═════ Given records

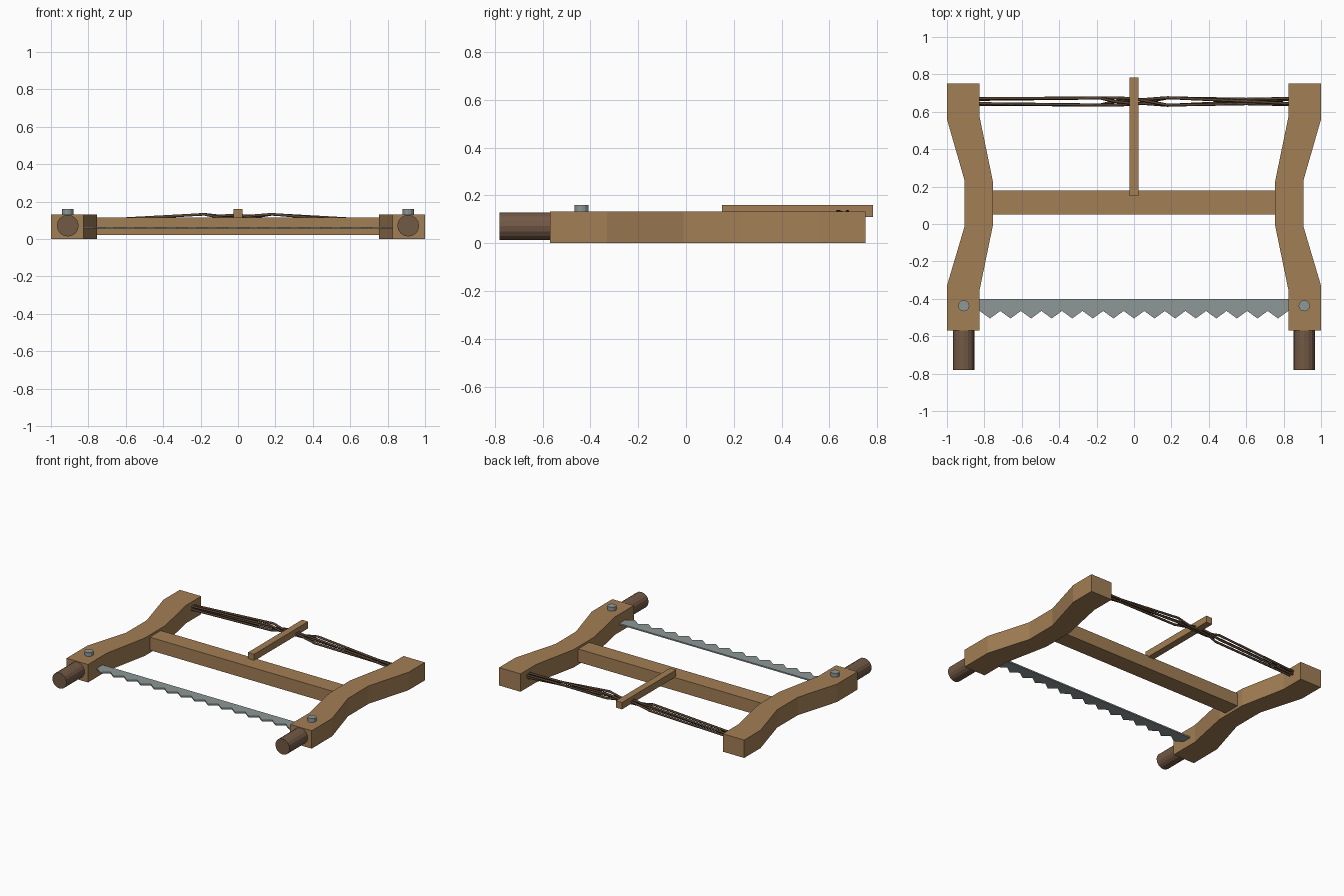
import bpy, bmesh, math
from mathutils import Matrix

if "Cube" in bpy.data.objects:
    bpy.data.objects.remove(bpy.data.objects["Cube"])


def material(name, rgb):
    m = bpy.data.materials.new(name)
    m.diffuse_color = (*rgb, 1)
    m.use_nodes = True
    m.node_tree.nodes["Principled BSDF"].inputs["Base Color"].default_value = m.diffuse_color
    return m


wood = material("wood", (0.36, 0.21, 0.09))
dark_wood = material("dark_wood", (0.17, 0.10, 0.06))
cord = material("cord", (0.10, 0.06, 0.035))
steel = material("steel", (0.27, 0.31, 0.31))


def finish(name, bm, mat):
    bmesh.ops.recalc_face_normals(bm, faces=bm.faces)
    me = bpy.data.meshes.new(name)
    bm.to_mesh(me)
    bm.free()
    me.materials.append(mat)
    ob = bpy.data.objects.new(name, me)
    bpy.context.collection.objects.link(ob)
    return ob


def prism(name, outline, z0, z1, mat):
    bm = bmesh.new()
    face = bm.faces.new([bm.verts.new((x, y, z0)) for x, y in outline])
    ext = bmesh.ops.extrude_face_region(bm, geom=[face], use_keep_orig=True)
    top = [v for v in ext["geom"] if isinstance(v, bmesh.types.BMVert)]
    bmesh.ops.translate(bm, verts=top, vec=(0, 0, z1 - z0))
    return finish(name, bm, mat)


def box(name, x0, x1, y0, y1, z0, z1, mat):
    return prism(name, [(x0, y0), (x1, y0), (x1, y1), (x0, y1)], z0, z1, mat)


def cylinder(name, radius, depth, centre, mat, sides, tilt=0):
    bm = bmesh.new()
    mtx = Matrix.Translation(centre) @ Matrix.Rotation(tilt, 4, "X")
    bmesh.ops.create_cone(bm, cap_ends=True, segments=sides, radius1=radius,
                          radius2=radius, depth=depth, matrix=mtx)
    return finish(name, bm, mat)


# Side arms, handles and blade pins, mirrored left and right
arm = [(1, 0.75), (1, 0.56), (0.905, 0.23), (0.905, -0.01), (1, -0.33), (1, -0.57),
       (0.825, -0.57), (0.825, -0.35), (0.755, -0.01), (0.755, 0.23), (0.825, 0.57), (0.825, 0.75)]
for side, s in (("left", -1), ("right", 1)):
    prism(side + "_arm", [(s * x, y) for x, y in arm], 0, 0.132, wood)
    cylinder(side + "_handle", 0.058, 0.215, (s * 0.91, -0.6735, 0.071), dark_wood, 16, math.pi / 2)
    cylinder(side + "_blade_pin", 0.03, 0.06, (s * 0.91, -0.437, 0.13), steel, 12)

# Crossbar and tightening stick
box("crossbar", -0.76, 0.76, 0.05, 0.178, 0.02, 0.116, wood)
box("tightening_stick", -0.025, 0.025, 0.15, 0.782, 0.11, 0.16, wood)

# Toothed blade
n, half = 15, 0.825
pitch = 2 * half / n
teeth = []
for i in range(n):
    x = -half + i * pitch
    teeth += [(x, -0.465), (x + pitch / 2, -0.505)]
prism("saw_blade", [(-half, -0.40)] + teeth + [(half, -0.465), (half, -0.40)], 0.055, 0.065, steel)

# Twisted cord: (x, centre z, y spread, z spread, twist)
path = [(-0.83, 0.085, 0.02, 0.014, 0.6), (-0.18, 0.115, 0.026, 0.024, 0.8),
        (-0.10, 0.115, 0.020, 0.008, 1.6), (0.0, 0.12, 0.018, 0.012, 2.2),
        (0.06, 0.115, 0.012, 0.008, 2.8), (0.18, 0.115, 0.028, 0.024, 3.9),
        (0.60, 0.096, 0.012, 0.012, 4.6), (0.83, 0.085, 0.02, 0.014, 5.3)]
curve = bpy.data.curves.new("twisted_cord", "CURVE")
curve.dimensions = "3D"
curve.bevel_depth = 0.008
curve.bevel_resolution = 1
curve.use_fill_caps = True
for k in range(4):
    sp = curve.splines.new("POLY")
    sp.points.add(len(path) - 1)
    for p, (x, z, ry, rz, t) in zip(sp.points, path):
        a = t + k * math.pi / 2
        p.co = (x, 0.655 + ry * math.cos(a), z + rz * math.sin(a), 1)
curve.materials.append(cord)
bpy.context.collection.objects.link(bpy.data.objects.new("twisted_cord", curve))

══════════

Your objective >>
Search the records for the string "data" and, wherever a line contains it, please copy that line.

Solution for this exercise >>
if "Cube" in bpy.data.objects:
    bpy.data.objects.remove(bpy.data.objects["Cube"])
    m = bpy.data.materials.new(name)
    me = bpy.data.meshes.new(name)
    ob = bpy.data.objects.new(name, me)
curve = bpy.data.curves.new("twisted_cord", "CURVE")
bpy.context.collection.objects.link(bpy.data.objects.new("twisted_cord", curve))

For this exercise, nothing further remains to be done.